What to work on: Pick out each line of the records in which the word "translate" appears.

Information given:

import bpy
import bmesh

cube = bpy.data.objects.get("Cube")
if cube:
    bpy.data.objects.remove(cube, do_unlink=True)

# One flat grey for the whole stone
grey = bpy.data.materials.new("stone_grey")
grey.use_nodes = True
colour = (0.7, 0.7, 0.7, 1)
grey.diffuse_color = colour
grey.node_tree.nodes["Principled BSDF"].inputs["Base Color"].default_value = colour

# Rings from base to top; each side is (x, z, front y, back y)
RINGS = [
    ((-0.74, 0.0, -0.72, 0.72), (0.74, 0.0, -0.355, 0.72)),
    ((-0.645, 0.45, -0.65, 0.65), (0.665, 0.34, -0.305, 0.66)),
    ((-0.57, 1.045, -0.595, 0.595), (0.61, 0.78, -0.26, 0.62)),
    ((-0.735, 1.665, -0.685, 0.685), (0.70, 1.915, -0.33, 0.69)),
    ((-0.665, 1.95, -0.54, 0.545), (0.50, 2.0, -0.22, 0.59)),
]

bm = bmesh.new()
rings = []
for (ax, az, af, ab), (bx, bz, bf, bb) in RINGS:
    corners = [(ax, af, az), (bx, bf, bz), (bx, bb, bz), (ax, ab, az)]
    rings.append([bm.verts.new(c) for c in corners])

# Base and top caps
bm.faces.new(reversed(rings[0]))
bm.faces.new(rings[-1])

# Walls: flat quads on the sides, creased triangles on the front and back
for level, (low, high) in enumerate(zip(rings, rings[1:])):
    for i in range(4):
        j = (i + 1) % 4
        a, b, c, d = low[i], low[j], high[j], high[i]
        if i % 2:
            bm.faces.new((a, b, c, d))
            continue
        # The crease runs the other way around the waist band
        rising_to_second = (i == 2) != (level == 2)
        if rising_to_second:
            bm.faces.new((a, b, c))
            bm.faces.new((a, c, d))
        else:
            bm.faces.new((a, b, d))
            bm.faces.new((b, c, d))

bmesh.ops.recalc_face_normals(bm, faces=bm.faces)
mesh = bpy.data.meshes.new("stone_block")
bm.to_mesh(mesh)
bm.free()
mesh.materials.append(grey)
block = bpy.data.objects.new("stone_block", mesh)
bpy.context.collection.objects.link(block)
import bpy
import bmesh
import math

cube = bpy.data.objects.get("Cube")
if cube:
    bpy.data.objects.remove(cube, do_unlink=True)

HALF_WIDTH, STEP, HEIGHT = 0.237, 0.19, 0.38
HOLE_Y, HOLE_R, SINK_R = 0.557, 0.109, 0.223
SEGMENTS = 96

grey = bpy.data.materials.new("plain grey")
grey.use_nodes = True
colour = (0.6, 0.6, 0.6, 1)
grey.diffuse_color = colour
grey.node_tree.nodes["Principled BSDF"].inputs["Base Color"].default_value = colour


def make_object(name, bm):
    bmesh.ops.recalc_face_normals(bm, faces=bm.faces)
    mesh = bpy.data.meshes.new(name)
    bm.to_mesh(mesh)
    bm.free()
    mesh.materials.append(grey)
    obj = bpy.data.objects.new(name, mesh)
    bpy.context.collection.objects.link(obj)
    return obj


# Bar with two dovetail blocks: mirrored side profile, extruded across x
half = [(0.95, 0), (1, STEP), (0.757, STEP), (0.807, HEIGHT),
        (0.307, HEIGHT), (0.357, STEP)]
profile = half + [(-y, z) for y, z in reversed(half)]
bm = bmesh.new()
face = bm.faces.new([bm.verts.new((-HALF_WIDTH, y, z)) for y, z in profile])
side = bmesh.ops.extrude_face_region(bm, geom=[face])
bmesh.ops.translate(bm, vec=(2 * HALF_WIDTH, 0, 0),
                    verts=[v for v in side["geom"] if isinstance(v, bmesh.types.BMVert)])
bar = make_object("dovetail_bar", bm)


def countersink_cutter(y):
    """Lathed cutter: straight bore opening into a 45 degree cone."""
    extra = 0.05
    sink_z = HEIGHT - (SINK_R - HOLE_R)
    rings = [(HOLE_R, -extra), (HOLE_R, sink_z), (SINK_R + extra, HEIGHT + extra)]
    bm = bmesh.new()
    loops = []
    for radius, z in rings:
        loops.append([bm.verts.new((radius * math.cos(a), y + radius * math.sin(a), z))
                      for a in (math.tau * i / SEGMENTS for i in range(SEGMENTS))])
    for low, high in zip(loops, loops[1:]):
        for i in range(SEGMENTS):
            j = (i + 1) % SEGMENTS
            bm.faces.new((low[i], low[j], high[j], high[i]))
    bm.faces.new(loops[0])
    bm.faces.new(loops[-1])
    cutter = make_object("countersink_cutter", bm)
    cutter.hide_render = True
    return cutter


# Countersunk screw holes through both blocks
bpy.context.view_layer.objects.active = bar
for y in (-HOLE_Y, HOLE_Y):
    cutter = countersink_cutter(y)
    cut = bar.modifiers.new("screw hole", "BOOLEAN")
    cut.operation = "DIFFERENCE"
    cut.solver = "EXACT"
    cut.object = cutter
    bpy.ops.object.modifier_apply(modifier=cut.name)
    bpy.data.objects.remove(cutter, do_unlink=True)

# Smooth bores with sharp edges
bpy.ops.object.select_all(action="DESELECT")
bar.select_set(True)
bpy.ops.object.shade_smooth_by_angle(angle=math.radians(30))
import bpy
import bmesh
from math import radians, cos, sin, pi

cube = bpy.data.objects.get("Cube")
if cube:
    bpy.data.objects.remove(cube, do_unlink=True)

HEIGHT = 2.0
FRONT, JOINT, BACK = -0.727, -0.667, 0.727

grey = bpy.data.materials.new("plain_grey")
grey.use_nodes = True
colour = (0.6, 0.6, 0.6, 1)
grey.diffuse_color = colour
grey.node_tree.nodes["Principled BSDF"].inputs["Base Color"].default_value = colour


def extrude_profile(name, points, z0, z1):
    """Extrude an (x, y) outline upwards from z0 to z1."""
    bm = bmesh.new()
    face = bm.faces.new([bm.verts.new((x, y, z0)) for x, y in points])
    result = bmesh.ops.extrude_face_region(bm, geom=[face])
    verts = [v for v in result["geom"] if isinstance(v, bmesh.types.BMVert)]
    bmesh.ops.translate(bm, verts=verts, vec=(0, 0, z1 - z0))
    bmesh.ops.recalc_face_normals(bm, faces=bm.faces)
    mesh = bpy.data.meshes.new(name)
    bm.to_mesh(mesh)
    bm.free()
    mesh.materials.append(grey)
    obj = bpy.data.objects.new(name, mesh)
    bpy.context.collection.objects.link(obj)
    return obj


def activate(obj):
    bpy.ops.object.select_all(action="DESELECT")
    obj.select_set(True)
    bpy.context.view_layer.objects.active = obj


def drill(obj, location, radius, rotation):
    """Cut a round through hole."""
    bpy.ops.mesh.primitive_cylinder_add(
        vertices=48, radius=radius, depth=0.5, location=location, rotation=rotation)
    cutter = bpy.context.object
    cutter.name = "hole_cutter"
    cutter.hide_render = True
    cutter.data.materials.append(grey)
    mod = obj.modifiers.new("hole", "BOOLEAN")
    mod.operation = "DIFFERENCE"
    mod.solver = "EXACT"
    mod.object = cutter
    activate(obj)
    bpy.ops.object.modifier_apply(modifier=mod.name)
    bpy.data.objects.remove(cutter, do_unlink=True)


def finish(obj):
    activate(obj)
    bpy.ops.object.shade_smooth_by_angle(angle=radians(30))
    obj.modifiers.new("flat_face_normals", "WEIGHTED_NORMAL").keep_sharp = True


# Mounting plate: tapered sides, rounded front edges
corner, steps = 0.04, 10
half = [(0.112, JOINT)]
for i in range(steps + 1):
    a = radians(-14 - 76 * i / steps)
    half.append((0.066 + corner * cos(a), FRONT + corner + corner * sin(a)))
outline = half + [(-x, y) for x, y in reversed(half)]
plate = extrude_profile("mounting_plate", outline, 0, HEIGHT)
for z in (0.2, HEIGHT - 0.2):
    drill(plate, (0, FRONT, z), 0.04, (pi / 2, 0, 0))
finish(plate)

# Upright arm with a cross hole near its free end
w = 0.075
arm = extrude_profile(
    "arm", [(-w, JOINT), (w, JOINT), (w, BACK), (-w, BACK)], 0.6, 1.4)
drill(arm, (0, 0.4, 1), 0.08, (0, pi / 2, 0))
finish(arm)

Response for this exercise:
bmesh.ops.translate(bm, vec=(2 * HALF_WIDTH, 0, 0),
    bmesh.ops.translate(bm, verts=verts, vec=(0, 0, z1 - z0))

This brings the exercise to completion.